Chief Justice Hughes, U.S. Supreme Court, held; (Lovell vs. City of Griffen, Ga., Vol. 58, #12, 4/15/38) "The liberty of the press is not confined to newspapers and periodicals. It necessarily embraces pamphlets and leaflets. Liberty of circulation is as essential to the freedom as liberty of publishing. Indeed, without circulation, the publication would be of little value."
Similarly, U.S. Supreme Court Justice Black, in 1943 decided: "We think the judgment (against two tract distributors) must be reversed because the Dallas ordinance denies the appellant (the wrongfully accused woman) the freedom of press and religion guaranteed to her by the First and Fourteenth Amendments of the federal Constitution...One who is rightfully on a street which the state has left open to the public carries with him there, as elsewhere, the constitutional right to express his views in an orderly fashion. This right extends to the communication of ideas by handbills and literature, as well as the spoken word."
LOUD SPEAKERS PERMITTED
The U.S. Supreme Court, 6/7/48, "Saia vs. NY." Legalized use of loud speakers in public places. Cities may, by local ordinances, control excessive noise, and time and place (public places like parks should be left open) but cannot ban loudspeakers, or censor "annoying ideas." This is your constitutional right, and the Supreme Court said that no local police should make persons lose time in court to prove a right which is already theirs.
STREET MEETINGS: NO PERMIT NEEDED ACCORDING TO U.S. SUPREME COURT

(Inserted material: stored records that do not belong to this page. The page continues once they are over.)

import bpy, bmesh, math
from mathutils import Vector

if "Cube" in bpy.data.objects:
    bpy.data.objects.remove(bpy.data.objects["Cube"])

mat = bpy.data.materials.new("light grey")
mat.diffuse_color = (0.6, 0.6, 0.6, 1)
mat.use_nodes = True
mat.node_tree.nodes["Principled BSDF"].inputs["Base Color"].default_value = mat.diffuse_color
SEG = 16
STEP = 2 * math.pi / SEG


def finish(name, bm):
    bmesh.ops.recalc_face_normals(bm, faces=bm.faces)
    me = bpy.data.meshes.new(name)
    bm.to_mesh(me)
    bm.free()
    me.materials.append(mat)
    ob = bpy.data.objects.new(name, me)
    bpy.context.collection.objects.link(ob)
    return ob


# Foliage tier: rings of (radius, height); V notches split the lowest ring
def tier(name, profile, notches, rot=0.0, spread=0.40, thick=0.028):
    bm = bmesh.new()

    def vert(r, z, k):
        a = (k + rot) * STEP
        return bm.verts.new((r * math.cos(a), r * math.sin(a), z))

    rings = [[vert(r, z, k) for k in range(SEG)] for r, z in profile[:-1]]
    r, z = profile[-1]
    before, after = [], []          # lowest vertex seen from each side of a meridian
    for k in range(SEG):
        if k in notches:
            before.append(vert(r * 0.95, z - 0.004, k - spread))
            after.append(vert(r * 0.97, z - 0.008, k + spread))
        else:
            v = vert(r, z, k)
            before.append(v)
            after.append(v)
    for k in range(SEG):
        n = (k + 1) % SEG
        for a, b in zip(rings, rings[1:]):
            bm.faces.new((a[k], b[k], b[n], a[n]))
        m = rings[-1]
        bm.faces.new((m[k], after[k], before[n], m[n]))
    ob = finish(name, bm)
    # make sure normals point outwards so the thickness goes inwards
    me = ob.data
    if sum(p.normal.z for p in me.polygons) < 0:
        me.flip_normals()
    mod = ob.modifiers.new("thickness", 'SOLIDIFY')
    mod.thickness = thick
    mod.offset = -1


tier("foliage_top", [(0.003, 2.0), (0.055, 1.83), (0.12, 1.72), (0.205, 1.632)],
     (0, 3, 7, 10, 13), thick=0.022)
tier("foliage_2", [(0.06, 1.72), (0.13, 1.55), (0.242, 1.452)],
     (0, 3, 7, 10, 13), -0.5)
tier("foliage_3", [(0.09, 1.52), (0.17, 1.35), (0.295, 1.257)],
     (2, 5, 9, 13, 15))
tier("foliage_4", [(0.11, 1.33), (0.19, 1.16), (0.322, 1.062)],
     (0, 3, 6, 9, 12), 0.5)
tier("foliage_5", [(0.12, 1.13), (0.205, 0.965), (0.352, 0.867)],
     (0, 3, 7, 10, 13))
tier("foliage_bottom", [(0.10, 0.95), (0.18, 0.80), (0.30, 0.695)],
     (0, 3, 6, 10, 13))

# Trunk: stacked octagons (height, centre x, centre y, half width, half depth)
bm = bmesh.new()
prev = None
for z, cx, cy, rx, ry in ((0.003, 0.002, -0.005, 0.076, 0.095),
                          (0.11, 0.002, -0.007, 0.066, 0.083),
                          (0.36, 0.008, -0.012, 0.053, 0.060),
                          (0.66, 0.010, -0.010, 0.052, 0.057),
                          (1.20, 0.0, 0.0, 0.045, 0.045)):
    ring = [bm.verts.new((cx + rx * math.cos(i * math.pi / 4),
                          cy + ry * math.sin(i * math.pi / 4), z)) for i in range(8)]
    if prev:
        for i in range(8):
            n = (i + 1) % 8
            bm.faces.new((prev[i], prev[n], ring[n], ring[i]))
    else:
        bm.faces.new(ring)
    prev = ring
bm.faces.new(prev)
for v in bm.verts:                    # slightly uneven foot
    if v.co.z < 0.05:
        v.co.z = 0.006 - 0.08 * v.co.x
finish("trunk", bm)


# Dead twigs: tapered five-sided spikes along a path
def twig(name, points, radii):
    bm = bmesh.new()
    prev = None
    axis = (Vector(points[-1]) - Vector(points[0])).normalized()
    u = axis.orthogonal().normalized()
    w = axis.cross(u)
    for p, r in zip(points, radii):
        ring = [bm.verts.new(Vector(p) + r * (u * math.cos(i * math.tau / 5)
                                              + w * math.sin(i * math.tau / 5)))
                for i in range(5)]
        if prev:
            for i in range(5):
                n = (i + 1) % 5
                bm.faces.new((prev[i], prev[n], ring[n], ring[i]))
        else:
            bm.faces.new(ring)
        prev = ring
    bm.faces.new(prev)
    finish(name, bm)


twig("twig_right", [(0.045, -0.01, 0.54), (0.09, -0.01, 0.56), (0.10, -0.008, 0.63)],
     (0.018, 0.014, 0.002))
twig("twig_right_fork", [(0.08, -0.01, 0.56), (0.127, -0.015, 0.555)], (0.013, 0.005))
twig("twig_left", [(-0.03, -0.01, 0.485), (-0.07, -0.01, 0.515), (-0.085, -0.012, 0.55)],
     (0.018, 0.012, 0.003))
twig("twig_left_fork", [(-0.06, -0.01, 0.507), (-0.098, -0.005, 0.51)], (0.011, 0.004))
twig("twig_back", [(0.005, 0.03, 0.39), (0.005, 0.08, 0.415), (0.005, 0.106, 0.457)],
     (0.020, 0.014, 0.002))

Justice Roberts, U.S. Supreme Court, in Nov. 1939 decided: "The freedom of speech and of the press secured by the First Amendment against abridgment by the U.S. is similarly secured to all persons by the Fourteenth Amendment, Section One, against abridgment by a state. Although a municipality may enact regulations in the interest of the public safety, health, welfare, or convenience.
These may not abridge the individual liberties secured by the constitution to those who wish to speak, write, print, or circulate information or opinions. We hold a municipality cannot require all who wish to disseminate ideas to present them first to police authorities for their consideration and approval." Justice Black in 1946, also similarly held these rights also extend to company owned towns and Federal Villages.
U.S. Supreme Court Justice Douglas on 7/22/48 held that "subjecting the right to hold street meetings to the discretion of city officials, or the payment of a fee, interfered with the constitutional rights of free speech and free assembly."
Amendment 1 (Adopted 1791)
Congress shall make no law respecting an establishment of religion, or prohibiting the free exercise thereof; or abridging the freedom of speech, or of the press; or the right of the people to peaceably assemble, and to petition the Government for a redress of grievances.
Amendment 14 Section 1 (Adopted 1868)
All persons born or naturalized in the United States and subject to the jurisdiction thereof, are citizens of the United States and of the state wherein they reside. No State shall make or enforce any law which shall abridge the privileges or immunities of citizens of the United States; nor shall any State deprive any persons of life, liberty, property, without due process of law; nor deny to any person within its jurisdiction the equal protection of the laws.